How many lines in the data below contain the string "faces"? Answer with the number only.

* **EXCERPTED RECORDS**:

*** Block opens ***

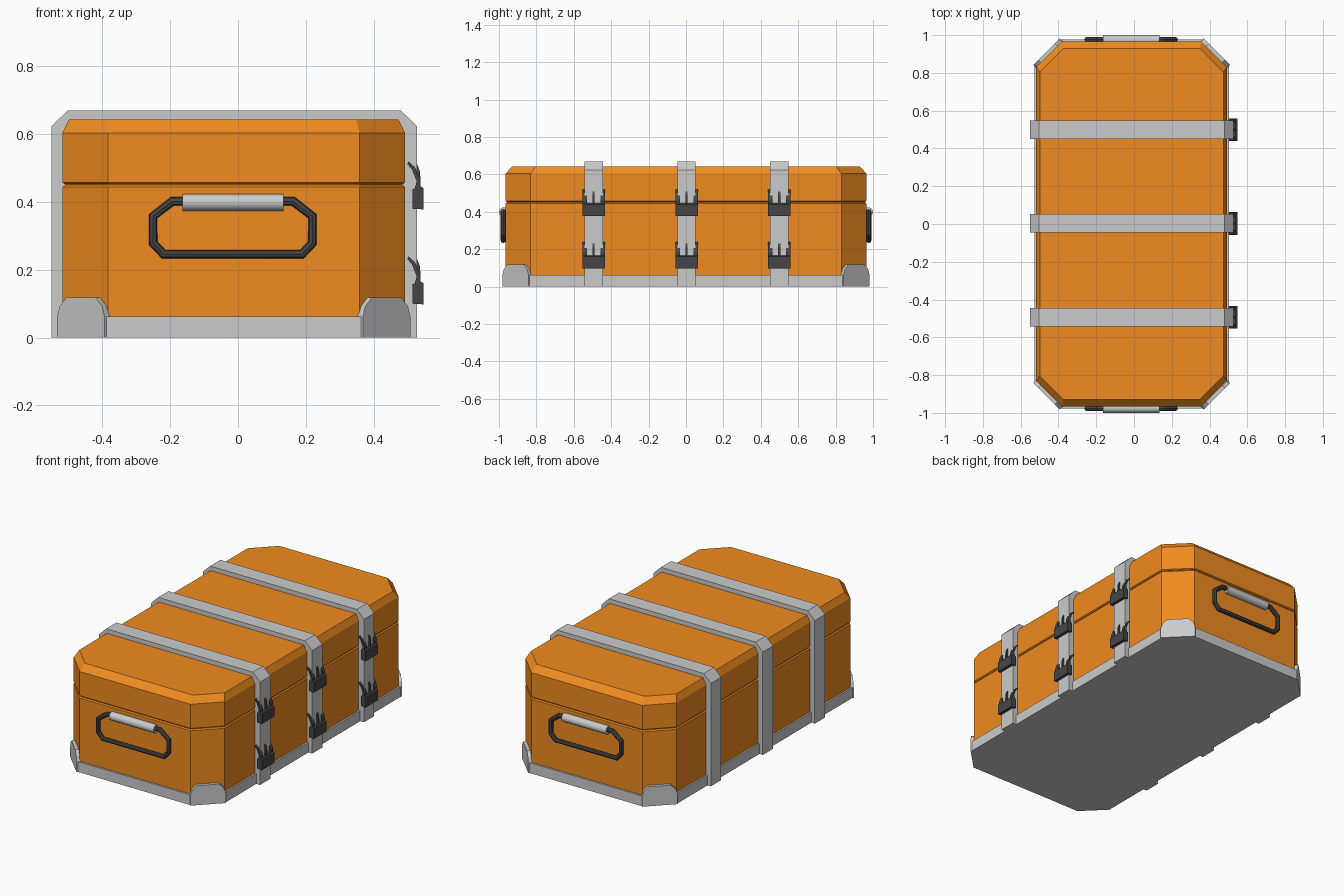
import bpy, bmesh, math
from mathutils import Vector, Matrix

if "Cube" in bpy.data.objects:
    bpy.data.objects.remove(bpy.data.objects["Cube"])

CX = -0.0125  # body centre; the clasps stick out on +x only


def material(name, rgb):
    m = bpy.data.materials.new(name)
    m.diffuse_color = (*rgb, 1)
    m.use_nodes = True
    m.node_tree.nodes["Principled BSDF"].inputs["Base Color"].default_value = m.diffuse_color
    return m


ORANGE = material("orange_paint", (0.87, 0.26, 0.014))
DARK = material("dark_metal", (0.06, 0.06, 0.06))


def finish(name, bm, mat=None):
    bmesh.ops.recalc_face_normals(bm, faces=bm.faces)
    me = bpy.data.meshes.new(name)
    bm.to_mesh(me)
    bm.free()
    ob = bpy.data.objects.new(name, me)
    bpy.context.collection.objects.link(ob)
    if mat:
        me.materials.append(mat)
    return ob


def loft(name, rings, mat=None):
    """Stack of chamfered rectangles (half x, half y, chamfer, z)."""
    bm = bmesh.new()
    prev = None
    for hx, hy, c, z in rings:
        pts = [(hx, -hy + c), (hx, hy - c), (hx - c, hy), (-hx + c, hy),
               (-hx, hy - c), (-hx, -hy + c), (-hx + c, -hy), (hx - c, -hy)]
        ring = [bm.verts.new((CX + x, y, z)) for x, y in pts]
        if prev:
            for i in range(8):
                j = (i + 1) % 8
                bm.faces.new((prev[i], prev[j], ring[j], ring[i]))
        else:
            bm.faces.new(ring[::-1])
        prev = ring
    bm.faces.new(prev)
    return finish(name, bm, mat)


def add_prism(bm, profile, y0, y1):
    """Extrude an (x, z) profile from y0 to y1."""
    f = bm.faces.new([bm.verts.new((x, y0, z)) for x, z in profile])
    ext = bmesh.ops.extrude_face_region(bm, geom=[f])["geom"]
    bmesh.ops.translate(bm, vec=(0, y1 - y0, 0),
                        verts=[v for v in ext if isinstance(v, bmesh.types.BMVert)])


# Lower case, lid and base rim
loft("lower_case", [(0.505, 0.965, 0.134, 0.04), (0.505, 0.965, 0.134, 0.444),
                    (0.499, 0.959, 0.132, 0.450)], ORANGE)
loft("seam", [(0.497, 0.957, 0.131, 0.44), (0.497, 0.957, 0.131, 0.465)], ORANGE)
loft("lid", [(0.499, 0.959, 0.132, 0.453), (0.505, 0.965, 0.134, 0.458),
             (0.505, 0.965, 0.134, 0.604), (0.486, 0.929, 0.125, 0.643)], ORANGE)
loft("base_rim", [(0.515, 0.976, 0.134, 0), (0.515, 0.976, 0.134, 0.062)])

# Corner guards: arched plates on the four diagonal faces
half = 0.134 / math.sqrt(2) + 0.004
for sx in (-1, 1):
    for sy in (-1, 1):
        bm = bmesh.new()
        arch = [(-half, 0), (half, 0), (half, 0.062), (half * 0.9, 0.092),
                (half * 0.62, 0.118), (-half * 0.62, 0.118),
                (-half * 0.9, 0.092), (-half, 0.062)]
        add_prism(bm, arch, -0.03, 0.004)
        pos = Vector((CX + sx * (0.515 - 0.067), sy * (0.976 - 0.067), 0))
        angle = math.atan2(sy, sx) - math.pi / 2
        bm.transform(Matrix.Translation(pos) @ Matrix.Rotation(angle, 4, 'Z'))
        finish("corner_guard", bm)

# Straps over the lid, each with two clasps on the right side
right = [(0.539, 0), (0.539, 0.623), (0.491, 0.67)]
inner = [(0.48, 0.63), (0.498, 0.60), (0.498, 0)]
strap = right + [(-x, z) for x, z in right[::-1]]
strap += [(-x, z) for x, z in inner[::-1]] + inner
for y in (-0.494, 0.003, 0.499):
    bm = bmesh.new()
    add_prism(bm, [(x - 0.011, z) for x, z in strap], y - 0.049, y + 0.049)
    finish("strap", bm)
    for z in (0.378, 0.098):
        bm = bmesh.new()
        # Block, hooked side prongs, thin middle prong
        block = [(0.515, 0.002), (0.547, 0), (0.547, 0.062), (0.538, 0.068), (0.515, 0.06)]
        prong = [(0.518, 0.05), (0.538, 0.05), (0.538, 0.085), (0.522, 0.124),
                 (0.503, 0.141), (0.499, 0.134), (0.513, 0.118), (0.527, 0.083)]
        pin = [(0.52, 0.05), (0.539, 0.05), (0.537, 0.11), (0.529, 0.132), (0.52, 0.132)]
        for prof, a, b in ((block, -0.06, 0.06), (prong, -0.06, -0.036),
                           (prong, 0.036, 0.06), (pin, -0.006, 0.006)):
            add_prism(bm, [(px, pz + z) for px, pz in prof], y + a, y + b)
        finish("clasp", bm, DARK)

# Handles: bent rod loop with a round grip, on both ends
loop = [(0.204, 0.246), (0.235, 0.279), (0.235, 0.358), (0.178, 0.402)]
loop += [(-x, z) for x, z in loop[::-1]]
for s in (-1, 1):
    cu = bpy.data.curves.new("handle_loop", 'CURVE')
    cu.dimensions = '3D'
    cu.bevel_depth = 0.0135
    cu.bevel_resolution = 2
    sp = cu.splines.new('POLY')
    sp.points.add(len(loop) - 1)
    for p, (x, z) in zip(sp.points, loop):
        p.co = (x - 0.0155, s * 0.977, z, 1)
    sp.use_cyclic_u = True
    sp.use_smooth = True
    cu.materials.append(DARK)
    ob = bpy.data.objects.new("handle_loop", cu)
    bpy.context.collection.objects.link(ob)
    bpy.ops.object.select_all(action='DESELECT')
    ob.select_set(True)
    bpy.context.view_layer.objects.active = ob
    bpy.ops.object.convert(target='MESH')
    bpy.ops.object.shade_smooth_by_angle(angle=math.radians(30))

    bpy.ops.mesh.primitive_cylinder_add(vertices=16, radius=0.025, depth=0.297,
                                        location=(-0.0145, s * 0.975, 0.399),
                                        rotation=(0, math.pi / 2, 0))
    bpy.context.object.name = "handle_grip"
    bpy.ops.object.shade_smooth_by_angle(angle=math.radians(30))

*** Block closes ***

* **REPLY TO THE EXERCISE**: 6